During a recent dinner a few friends and I found ourselves reminiscing about formative moments in our collective youth. The conversation took a decidedly downbeat turn when a nationally televised moment we all remembered all too well came up: the 1986 explosion of the space shuttle Challenger. Like millions of other schoolkids at the time we had been glued to the live broadcast, and became witnesses to horror. “It was NASA’s darkest tragedy,” writes Elizabeth Howell at Space.com, an accident that “changed the space program forever.”
The contrast with our parents’ indelible memories of a televised space broadcast from seventeen years earlier could not be starker. On July 20, 1969, the nation witnessed what could easily be called NASA’s greatest triumph, the Apollo 11 moon landing, which not only really happened, but was broadcast live on CBS, with commentary by Walter Cronkite and former astronaut Wally Schirra and live audio from Mission Control in Houston and Buzz Aldrin himself, “whose job during the landing,” Jason Kottke writes, “was to keep an eye on the LM (lunar module)’s altitude and speed.”
We don’t hear much from Neil Armstrong—“he’s busy flying and furiously searching for a suitable landing site. But it’s Armstrong that says after they land, ‘Houston, Tranquility Base here. The Eagle has landed.’” Kottke’s fascinating description of the events points out details that heighten the drama, such as the fact that Armstrong’s heartrate “peaked at 150 beats per minute at landing” (his resting heartrate was 60 bpm). At around 10 minutes to landing, the astronauts link to Mission Control cut out briefly, which must have been terrifying.
“Then there were the intermittent 1201 and 1202 program alarms, which neither the LM crew nor Houston had encountered in any of the training simulations.” These turn out “to be a simple case,” notes NASA, “of the computer trying to do too many things at once.” Given that the Lunar Module’s computer only had 4KB of memory, this is hardly a surprise. What is astonishing is that such a relatively primitive machine could handle the task at all.
The film viewers saw on their screens was not, of course, a live feed—CBS did not have cameras in space or on the moon—but rather an animation.
The CBS animation shows the fake LM landing on the fake Moon before the actual landing — when Buzz says “contact light” and then “engine stop”. The animation was based on the scheduled landing time and evidently couldn’t be adjusted. The scheduled time was overshot because of the crater and boulders situation mentioned above.
There were, however, cameras mounted on the Lunar Module, and that 16mm footage of the landing, which you can see above, was later released. And then there’s that moon walk (which really happened), which you can see below—blurry and indistinct but no less amazing.
Just a little over eight years “since the flights of Gagarin and Shepard,” NASA writes, “followed quickly by President Kennedy’s challenge to put a man on the moon before the decade is out,” it happened. Armstrong, Aldrin, and Michael Collins landed on the moon. Armstrong and Aldrin walked around and collected samples for two hours, then returned safely to Earth.
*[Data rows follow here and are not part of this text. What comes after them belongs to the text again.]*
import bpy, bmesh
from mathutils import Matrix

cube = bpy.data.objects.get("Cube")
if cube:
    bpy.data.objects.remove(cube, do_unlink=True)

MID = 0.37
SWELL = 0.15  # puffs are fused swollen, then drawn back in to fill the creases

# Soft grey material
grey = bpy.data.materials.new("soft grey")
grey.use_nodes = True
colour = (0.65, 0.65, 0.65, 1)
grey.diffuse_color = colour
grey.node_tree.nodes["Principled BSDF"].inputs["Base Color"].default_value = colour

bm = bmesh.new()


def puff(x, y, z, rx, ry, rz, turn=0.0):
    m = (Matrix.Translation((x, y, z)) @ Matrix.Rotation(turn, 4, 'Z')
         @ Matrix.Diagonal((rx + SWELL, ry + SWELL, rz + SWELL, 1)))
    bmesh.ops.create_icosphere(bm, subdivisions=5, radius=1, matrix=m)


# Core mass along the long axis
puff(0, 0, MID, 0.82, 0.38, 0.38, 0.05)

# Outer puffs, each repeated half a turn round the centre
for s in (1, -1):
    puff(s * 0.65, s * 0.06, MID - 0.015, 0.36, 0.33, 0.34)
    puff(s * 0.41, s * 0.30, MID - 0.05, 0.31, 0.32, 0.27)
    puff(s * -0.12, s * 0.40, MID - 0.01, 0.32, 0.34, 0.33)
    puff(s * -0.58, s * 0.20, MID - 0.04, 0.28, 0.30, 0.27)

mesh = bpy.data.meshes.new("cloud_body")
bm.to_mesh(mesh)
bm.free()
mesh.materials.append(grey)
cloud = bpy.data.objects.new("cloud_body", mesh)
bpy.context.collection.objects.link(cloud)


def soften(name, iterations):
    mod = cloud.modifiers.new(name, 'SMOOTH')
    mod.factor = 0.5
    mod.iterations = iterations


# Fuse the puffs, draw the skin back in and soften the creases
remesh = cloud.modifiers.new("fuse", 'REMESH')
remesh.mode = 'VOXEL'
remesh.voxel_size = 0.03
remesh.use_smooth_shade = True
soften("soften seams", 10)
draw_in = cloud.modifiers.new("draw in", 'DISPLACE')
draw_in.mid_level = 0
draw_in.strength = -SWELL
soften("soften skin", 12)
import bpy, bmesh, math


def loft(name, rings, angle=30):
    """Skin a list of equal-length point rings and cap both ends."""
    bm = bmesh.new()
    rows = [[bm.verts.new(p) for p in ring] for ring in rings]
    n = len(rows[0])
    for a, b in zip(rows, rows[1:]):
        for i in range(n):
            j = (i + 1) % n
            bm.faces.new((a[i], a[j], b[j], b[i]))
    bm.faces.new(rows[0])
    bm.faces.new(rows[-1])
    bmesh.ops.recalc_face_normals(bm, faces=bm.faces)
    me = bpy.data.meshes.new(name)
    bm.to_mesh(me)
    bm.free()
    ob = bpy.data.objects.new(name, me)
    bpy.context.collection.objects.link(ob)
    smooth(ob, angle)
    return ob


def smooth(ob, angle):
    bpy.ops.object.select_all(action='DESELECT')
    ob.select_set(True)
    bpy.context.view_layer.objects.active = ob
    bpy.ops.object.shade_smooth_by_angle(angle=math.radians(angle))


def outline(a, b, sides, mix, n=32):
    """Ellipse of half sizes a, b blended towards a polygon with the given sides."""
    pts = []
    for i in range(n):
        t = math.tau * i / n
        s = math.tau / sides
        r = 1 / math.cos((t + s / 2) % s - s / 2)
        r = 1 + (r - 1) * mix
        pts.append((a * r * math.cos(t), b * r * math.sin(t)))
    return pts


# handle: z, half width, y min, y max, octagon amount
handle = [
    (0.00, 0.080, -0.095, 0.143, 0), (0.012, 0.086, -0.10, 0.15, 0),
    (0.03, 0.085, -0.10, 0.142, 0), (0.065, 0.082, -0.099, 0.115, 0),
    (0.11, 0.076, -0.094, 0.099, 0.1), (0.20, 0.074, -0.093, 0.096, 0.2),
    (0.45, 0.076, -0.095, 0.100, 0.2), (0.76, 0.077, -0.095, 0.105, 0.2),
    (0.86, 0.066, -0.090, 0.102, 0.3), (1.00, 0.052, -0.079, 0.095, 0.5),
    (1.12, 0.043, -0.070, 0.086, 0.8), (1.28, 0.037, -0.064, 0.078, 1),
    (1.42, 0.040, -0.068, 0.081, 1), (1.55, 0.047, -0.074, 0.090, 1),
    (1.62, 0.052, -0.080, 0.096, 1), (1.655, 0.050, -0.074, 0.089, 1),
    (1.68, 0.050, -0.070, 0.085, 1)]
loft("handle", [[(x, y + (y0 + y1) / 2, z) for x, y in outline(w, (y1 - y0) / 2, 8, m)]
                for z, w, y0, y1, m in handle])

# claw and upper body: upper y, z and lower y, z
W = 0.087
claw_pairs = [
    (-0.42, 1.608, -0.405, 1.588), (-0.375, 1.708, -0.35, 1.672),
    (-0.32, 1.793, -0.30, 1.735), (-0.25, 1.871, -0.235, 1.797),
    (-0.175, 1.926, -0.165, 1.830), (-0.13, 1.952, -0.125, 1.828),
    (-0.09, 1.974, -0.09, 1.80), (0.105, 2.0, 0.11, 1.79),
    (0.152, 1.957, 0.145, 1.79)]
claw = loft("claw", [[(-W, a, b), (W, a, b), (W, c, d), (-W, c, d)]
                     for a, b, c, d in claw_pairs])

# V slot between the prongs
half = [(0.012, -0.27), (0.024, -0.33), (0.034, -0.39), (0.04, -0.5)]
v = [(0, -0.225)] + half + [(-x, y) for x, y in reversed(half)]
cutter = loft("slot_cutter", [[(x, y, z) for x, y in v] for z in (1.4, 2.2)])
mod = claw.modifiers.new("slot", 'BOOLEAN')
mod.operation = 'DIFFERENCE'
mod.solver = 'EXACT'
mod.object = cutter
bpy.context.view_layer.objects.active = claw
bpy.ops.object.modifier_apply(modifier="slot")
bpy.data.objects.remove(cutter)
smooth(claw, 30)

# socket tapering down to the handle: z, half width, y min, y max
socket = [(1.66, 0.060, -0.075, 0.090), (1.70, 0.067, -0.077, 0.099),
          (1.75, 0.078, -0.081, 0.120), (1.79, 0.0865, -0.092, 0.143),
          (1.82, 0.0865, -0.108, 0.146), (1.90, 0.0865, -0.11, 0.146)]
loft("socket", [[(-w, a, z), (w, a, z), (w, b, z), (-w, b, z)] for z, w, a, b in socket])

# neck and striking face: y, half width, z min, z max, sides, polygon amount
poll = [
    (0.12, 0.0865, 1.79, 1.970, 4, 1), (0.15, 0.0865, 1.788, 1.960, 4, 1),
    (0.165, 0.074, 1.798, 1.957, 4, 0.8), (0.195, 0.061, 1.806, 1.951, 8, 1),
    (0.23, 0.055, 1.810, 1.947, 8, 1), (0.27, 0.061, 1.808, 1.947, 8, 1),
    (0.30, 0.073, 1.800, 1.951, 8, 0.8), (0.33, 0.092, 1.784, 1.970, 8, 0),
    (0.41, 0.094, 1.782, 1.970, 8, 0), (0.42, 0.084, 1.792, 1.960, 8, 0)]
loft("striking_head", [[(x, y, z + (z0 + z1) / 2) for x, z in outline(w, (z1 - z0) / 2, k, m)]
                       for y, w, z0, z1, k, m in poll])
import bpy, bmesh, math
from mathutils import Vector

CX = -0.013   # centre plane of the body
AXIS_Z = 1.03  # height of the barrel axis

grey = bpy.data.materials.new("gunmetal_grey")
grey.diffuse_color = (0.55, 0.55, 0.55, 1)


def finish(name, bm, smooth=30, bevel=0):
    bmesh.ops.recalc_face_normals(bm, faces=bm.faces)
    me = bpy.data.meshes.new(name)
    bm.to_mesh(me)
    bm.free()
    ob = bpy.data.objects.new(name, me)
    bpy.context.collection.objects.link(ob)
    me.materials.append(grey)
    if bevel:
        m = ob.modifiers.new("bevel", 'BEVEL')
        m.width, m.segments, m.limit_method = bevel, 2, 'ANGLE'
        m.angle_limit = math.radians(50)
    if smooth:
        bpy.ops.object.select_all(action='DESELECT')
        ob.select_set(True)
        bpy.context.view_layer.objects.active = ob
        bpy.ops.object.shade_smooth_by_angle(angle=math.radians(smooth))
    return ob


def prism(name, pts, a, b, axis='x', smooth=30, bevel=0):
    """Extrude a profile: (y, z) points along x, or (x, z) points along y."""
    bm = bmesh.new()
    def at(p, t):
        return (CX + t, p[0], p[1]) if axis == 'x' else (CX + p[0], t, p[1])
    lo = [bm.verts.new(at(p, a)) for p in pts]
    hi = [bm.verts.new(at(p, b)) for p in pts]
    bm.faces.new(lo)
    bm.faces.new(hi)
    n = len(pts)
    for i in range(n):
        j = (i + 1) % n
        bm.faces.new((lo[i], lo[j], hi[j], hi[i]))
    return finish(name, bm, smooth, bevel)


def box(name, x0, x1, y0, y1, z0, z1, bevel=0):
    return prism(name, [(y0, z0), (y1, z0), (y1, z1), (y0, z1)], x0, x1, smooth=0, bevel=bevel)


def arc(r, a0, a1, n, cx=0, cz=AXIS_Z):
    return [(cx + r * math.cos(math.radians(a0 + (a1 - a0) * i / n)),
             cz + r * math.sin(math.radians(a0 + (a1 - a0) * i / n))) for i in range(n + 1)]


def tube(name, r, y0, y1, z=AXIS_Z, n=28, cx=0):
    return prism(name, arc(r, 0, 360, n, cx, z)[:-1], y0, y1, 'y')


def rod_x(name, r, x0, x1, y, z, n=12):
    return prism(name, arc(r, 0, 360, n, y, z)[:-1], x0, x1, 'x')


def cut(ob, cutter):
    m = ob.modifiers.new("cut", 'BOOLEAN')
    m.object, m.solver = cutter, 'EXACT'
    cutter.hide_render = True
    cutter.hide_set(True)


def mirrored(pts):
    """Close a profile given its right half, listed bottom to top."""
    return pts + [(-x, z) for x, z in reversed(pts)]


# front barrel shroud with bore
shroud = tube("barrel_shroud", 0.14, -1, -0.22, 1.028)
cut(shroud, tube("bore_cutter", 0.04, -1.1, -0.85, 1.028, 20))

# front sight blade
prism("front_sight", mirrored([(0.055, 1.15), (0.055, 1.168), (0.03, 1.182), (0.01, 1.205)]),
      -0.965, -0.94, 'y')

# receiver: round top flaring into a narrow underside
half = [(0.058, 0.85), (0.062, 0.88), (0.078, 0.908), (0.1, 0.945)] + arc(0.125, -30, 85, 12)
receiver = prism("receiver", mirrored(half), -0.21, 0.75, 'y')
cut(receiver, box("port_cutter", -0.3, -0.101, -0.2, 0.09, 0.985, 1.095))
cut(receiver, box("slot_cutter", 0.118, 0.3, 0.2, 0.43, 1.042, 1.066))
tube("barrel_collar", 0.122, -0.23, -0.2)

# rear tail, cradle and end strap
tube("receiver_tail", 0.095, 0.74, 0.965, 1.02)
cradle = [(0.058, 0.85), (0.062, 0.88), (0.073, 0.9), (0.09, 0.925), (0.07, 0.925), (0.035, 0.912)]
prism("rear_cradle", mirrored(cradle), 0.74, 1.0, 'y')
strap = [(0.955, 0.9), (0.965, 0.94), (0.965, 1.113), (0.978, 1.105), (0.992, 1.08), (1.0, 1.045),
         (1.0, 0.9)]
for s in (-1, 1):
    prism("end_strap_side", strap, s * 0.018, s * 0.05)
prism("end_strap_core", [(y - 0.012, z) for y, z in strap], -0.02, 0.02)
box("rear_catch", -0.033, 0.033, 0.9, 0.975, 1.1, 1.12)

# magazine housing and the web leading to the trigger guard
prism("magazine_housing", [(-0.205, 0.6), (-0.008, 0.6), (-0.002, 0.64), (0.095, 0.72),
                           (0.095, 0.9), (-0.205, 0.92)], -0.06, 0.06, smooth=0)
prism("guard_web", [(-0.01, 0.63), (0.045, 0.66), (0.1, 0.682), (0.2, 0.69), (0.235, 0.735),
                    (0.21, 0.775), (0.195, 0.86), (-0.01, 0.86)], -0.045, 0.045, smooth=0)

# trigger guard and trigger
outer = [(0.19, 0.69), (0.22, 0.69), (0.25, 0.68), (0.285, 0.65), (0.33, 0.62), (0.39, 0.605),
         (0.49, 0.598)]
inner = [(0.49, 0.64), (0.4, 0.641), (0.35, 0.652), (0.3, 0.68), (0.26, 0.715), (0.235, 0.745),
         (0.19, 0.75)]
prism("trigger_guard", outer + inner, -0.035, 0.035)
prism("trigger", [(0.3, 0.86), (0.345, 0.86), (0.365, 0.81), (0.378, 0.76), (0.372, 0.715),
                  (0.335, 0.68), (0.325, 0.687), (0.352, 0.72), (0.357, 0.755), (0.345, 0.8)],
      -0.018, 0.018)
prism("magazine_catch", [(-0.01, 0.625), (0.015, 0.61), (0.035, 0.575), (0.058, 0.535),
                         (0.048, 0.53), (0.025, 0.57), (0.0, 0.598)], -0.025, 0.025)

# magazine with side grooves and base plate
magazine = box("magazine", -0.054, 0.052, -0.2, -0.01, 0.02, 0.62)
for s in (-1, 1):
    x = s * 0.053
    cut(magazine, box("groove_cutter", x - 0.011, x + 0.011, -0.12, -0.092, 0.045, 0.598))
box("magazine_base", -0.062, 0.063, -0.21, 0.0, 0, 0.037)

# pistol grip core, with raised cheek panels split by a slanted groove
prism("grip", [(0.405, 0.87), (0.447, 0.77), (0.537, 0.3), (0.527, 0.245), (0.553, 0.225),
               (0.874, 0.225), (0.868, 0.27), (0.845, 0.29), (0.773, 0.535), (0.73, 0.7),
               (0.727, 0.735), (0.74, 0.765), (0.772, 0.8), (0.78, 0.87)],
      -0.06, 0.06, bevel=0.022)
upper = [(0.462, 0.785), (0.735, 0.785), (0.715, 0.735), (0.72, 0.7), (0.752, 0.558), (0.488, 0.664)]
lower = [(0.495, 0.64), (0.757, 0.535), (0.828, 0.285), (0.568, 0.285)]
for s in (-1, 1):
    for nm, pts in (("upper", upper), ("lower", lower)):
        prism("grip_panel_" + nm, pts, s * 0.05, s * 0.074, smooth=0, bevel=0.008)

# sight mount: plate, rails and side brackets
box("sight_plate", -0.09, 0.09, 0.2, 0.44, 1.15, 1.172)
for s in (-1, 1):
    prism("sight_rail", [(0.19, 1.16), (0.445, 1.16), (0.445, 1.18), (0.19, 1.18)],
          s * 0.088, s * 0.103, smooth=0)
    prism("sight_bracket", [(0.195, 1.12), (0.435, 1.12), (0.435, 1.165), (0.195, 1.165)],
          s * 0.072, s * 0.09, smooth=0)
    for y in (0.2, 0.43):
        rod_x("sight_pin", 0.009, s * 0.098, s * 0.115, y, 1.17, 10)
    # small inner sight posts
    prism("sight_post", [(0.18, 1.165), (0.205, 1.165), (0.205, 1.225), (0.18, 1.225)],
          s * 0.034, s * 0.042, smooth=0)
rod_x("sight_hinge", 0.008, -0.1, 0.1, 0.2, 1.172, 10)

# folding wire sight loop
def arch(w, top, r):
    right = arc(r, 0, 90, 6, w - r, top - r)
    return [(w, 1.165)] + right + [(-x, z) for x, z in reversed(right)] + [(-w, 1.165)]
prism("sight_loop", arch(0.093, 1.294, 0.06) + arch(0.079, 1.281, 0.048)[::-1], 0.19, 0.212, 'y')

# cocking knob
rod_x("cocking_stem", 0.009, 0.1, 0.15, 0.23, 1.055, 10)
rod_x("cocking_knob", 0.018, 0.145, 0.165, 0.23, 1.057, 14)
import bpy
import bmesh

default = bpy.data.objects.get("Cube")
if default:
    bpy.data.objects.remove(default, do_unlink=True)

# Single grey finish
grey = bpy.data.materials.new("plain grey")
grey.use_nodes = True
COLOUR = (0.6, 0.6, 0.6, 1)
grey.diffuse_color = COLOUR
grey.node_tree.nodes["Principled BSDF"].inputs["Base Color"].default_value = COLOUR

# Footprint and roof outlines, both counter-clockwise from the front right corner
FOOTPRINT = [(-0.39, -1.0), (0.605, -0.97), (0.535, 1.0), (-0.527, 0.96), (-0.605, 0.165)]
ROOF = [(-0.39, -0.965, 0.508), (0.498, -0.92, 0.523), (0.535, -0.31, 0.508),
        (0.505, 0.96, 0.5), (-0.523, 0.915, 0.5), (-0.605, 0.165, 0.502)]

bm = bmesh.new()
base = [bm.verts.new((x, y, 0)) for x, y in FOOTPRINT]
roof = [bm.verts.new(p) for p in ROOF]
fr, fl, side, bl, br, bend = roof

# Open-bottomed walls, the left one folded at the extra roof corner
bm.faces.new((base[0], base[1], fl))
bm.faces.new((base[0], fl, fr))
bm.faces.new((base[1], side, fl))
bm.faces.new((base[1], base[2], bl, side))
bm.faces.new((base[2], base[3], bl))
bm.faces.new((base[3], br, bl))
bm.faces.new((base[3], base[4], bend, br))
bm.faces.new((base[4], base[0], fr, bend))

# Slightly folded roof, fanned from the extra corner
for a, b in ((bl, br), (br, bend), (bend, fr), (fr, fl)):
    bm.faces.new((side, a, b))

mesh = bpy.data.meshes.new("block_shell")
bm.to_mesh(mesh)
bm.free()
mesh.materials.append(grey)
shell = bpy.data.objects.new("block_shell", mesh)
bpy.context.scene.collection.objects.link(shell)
In a post-flight press conference, Armstrong called the successful mission “a beginning of a new age,” and it was, though his optimism would seem almost quaint when a couple decades later, the U.S. turned its sights on weaponizing space.